The second criticism is that independent committees were tried under the 17th and 19th amendments and failed. What is the basis for this broad statement?
While I was at the Ministry of Economic Reforms in 2004, I compiled and transmitted to the Constitutional Council the files of the first appointed by the competent minister to the Public Services Commission, including what appeared to me to be a file on a person. unfit. I was satisfied when the decision was to appoint everyone except this person, who I considered clearly unqualified. By this practical measure, the system worked. The flaw was that rejection rates or details were not released, leaving room for speculation that the Constitutional Council was a buffer under the 17th Amendment. But if it was just a stamp, why was President Mahinda Rajapaksa so opposed?

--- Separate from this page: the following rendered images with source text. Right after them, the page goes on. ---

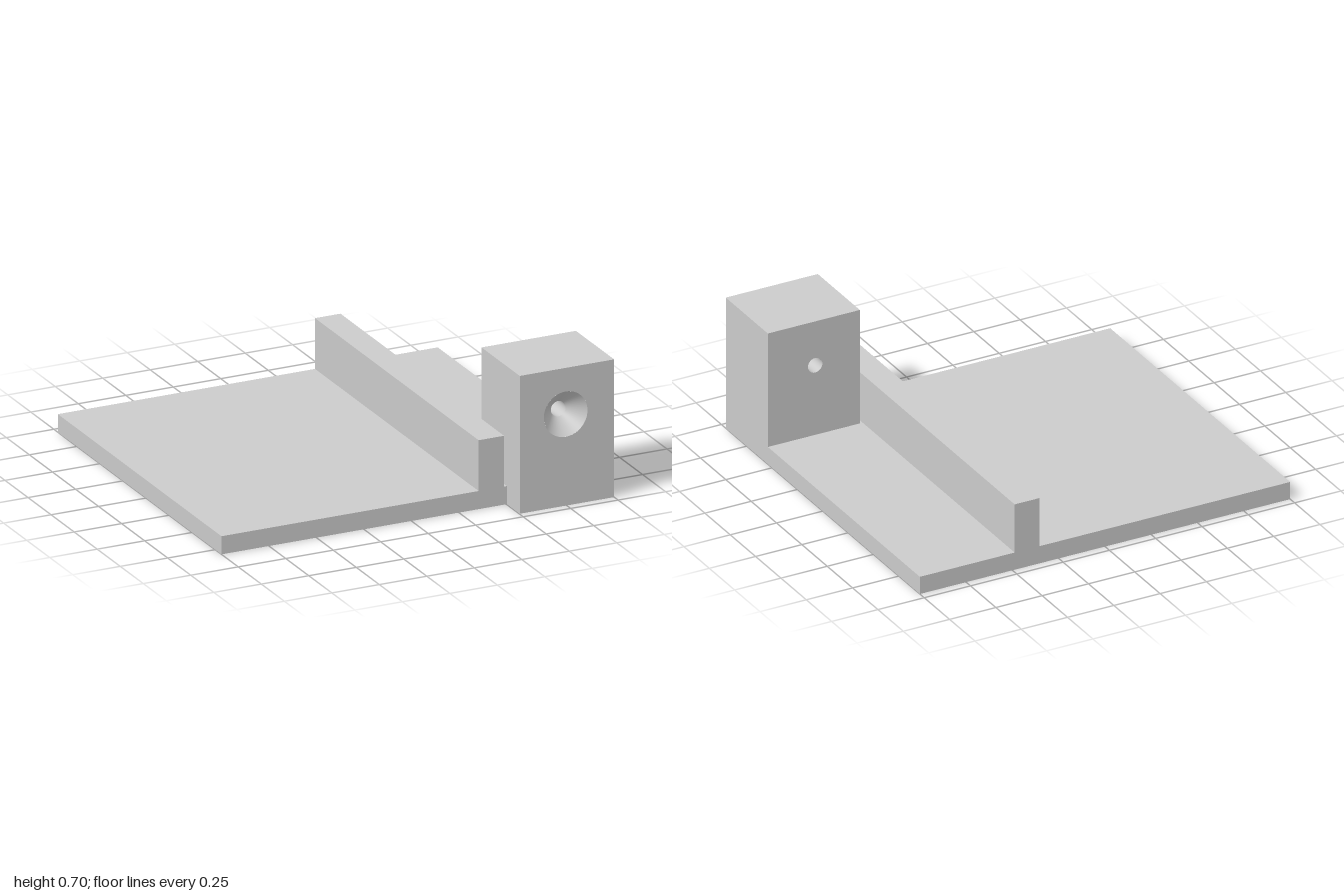
import * as THREE from 'three';

const material = new THREE.MeshStandardMaterial({ color: 0xcccccc });
const boreMaterial = new THREE.MeshStandardMaterial({ color: 0xcccccc, side: THREE.DoubleSide });

function add(parent, name, geometry, x = 0, y = 0, z = 0, mat = material) {
  const mesh = new THREE.Mesh(geometry, mat);
  mesh.name = name;
  mesh.position.set(x, y, z);
  parent.add(mesh);
  return mesh;
}

// Rectangle centred on the origin with a round hole at (hx, hy)
function holedFace(w, h, hx, hy, r) {
  const shape = new THREE.Shape([[-1, -1], [1, -1], [1, 1], [-1, 1]]
    .map(([x, y]) => new THREE.Vector2(x * w / 2, y * h / 2)));
  shape.holes.push(new THREE.Path().absarc(hx, hy, r, 0, Math.PI * 2, true));
  return new THREE.ShapeGeometry(shape, 48);
}

export function createModel() {
  const model = new THREE.Group();
  model.name = 'bracket';

  // Base plate and upright rail share one profile, extruded front to back
  const profile = new THREE.Shape([
    [-1, 0], [1, 0], [1, 0.092], [0.488, 0.092], [0.488, 0.35],
    [0.354, 0.35], [0.354, 0.092], [-1, 0.092],
  ].map(([x, y]) => new THREE.Vector2(x, y)));
  add(model, 'basePlateWithRail',
    new THREE.ExtrudeGeometry(profile, { depth: 1.775, bevelEnabled: false }), 0, 0, -0.957);

  // Corner block, pierced front to back by a countersunk hole
  const w = 0.497, h = 0.7, d = 0.415;
  const holeX = -0.007, holeY = 0.115, rBore = 0.039, rSink = 0.115, sink = 0.08;
  const block = new THREE.Group();
  block.name = 'cornerBlock';
  block.position.set(1 - w / 2, h / 2, 0.957 - d / 2);
  model.add(block);

  // Four outer walls: a box without its front and back
  const walls = new THREE.BoxGeometry(w, h, d);
  walls.setIndex(Array.from(walls.index.array.slice(0, 24)));
  walls.clearGroups();
  add(block, 'blockWalls', walls);
  add(block, 'blockFront', holedFace(w, h, holeX, holeY, rSink), 0, 0, d / 2);
  add(block, 'blockBack', holedFace(w, h, -holeX, holeY, rBore).rotateY(Math.PI), 0, 0, -d / 2);

  // Conical countersink and straight bore
  const tube = (rFront, rBack, length) =>
    new THREE.CylinderGeometry(rFront, rBack, length, 48, 1, true).rotateX(Math.PI / 2);
  add(block, 'countersink', tube(rSink, rBore, sink), holeX, holeY, d / 2 - sink / 2, boreMaterial);
  add(block, 'bore', tube(rBore, rBore, d - sink), holeX, holeY, -sink / 2, boreMaterial);

  return model;
}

Under the 19th Amendment, it was common knowledge that some appointments did not go beyond the Constitutional Council. So what was he relying on to claim that the Constitutional Council’s appointment procedures were flawed and / or that the independent commissions had failed? Was it because the appointees did not get personal approval from Victor Ivan? Personally, I didn’t like everyone who was appointed to the Public Services Commission in 2004. But that didn’t mean the process was flawed. It would only have been at fault if a person who clearly did not meet the criteria set out in the relevant legislation succeeded. Meeting the approval of various commentators is not a criterion.
Is the criticism valid?

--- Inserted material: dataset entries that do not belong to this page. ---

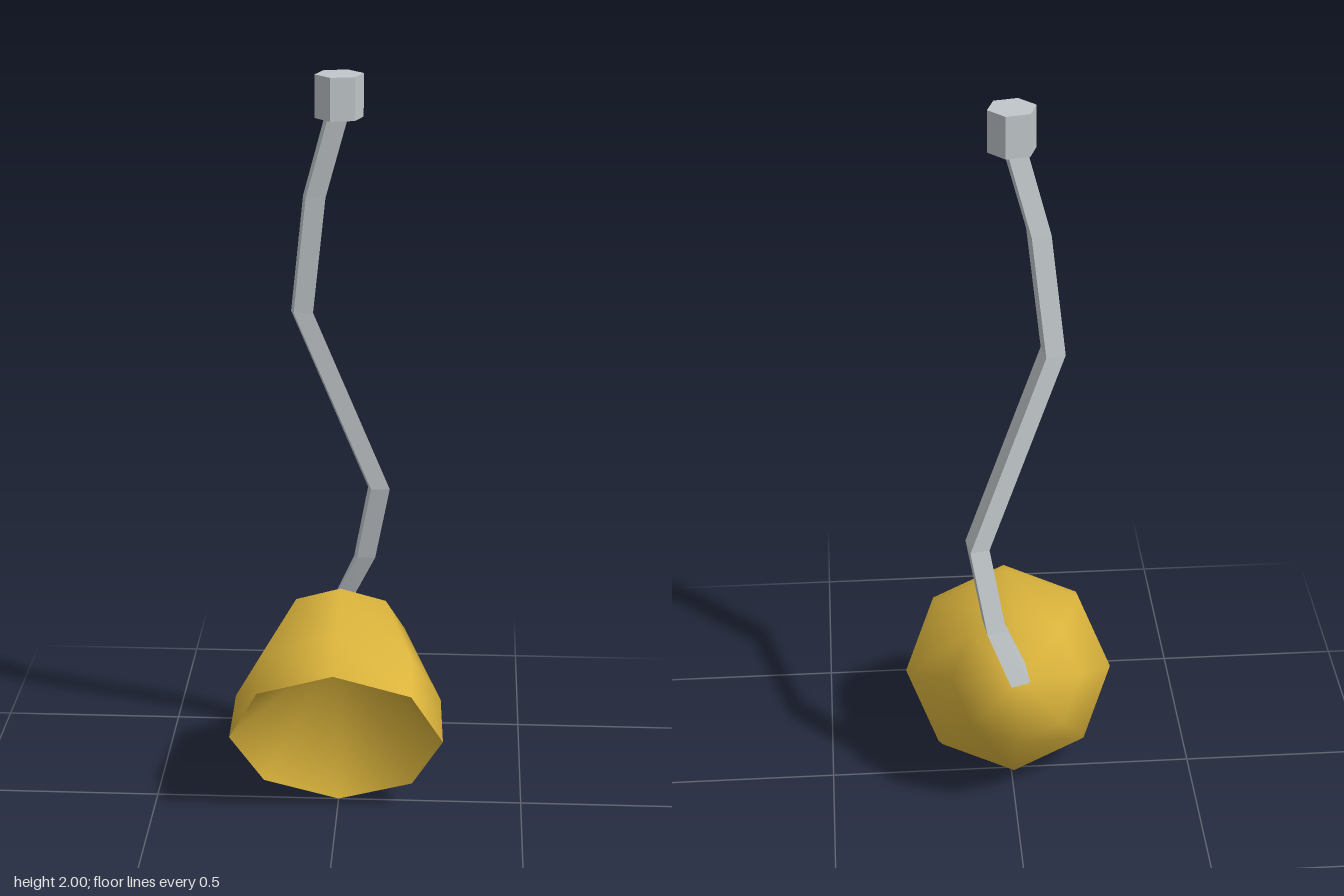
import * as THREE from 'three';
import { mergeVertices } from 'three/addons/utils/BufferGeometryUtils.js';

const yellow = new THREE.MeshStandardMaterial({ color: 0xdbb43c });
yellow.name = 'mustard enamel';
const grey = new THREE.MeshStandardMaterial({ color: 0xc0c6c9 });
grey.name = 'pale grey metal';
grey.flatShading = true;

// Eight-sided lathe with normals smoothed across the seam and the apex
function smoothLathe(profile) {
  const lathe = new THREE.LatheGeometry(profile.map(([r, y]) => new THREE.Vector2(r, y)), 8);
  lathe.deleteAttribute('normal');
  lathe.deleteAttribute('uv');
  const geometry = mergeVertices(lathe, 1e-4);
  geometry.computeVertexNormals();
  return geometry;
}

// Square tube whose cross-sections are [x, y, z, tilt], from top to bottom
function squareTube(sections) {
  const corners = [[-0.03, -0.02], [0.02, -0.03], [0.03, 0.02], [-0.02, 0.03]];
  const rings = sections.map(([x, y, z, tilt]) =>
    corners.map(([dx, dz]) => [x + dx, y + dz * tilt, z + dz]));
  const positions = [];
  const quad = (a, b, c, d) => positions.push(...a, ...b, ...c, ...a, ...c, ...d);
  for (let i = 0; i < rings.length - 1; i++) {
    const p = rings[i], q = rings[i + 1];
    for (let k = 0; k < 4; k++) {
      const n = (k + 1) % 4;
      quad(p[n], q[n], q[k], p[k]);
    }
  }
  quad(...rings[0].slice().reverse());
  quad(...rings[rings.length - 1]);
  const geometry = new THREE.BufferGeometry();
  geometry.setAttribute('position', new THREE.Float32BufferAttribute(positions, 3));
  geometry.computeVertexNormals();
  return geometry;
}

export function createModel() {
  const model = new THREE.Group();
  model.name = 'hangingLamp';
  const add = (parent, name, geometry, material) => {
    const mesh = new THREE.Mesh(geometry, material);
    mesh.name = name;
    parent.add(mesh);
    return mesh;
  };

  // Bell shade, opening forward and down
  const shade = new THREE.Group();
  shade.name = 'shade';
  add(shade, 'shadeOuter', smoothLathe([[0.2855, 0], [0.277, 0.136], [0.173, 0.375], [0, 0.475]]), yellow);
  add(shade, 'shadeInner', smoothLathe([[0, 0.315], [0.2855, 0]]), yellow);
  shade.position.set(0, 0.2475, 0.143);
  shade.rotation.x = -Math.PI / 3;
  model.add(shade);

  // Crooked stem
  add(model, 'stem', squareTube([
    [-0.005, 1.9, -0.027, 0],
    [-0.065, 1.68, -0.05, 0.1],
    [-0.1, 1.365, -0.085, 0.15],
    [0.1, 0.85, -0.17, 0.2],
    [0.06, 0.63, -0.22, 0.3],
    [0.0, 0.495, -0.255, 0.6],
  ]), grey);

  // Hexagonal ceiling mount
  const mount = add(model, 'ceilingMount', new THREE.CylinderGeometry(0.0625, 0.0625, 0.11, 6), grey);
  mount.position.set(0, 1.945, -0.027);
  mount.rotation.y = THREE.MathUtils.degToRad(42);

  return model;
}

Thus, it seems that the criticisms of the proposal to create independent commissions and appointment procedures centered on the Constitutional Council lack merit. Elements of the rant such as claims that no country has moved from a presidential system to a parliamentary system and that the Second Chamber can ensure that appropriate appointments are made to important leadership positions suggest that the critics are based on lack of knowledge and / or confused thinking.
Bangladesh, our neighbor, creditor and member of SAARC, went from a parliamentary system to a presidential system in 1975 and back to a parliamentary system in 1991. These facts are readily available to anyone on the Internet. Anyway, what’s the point that is done? Do we have to stay with the obviously dysfunctional presidential system, because no one has made the transition before?
It is curious why a second chamber which has been specifically proposed by the NMSJ to improve coordination between the center and the provinces and which will be made up of people elected by the provincial councils is considered capable of ensuring high appointments. quality made to important central government bodies. After berating the NMSJ for proposing independent committees, Ivan continues, âIf there is an effective Senate, then standing committees will only be needed for a few areas, such as elections, civil service, justice, law, etc. audit and anti-corruption probes. All other sections can be covered by the Senate â, thus negating its central point.
First, what would be the special competence of a second chamber appointed by the provincial councils to ensure that qualified and impartial people are appointed to senior decision-making positions in the hub organizations?
Second, why are âstanding committeesâ compatible with the flexible parliamentary system, but not the independent committees that we propose? Doesn’t that raise the question of how the appointments to these commissions will be made? Will they be rendered by Cabinet (fully accountable to Parliament, as it understands)? What was the record of cabinet appointments under the 1972 and 1978 Constitutions? Hasn’t this method been tried and failed? Doesn’t this bring the loop back to the need for a higher appointing / approving authority such as the Constitutional Council?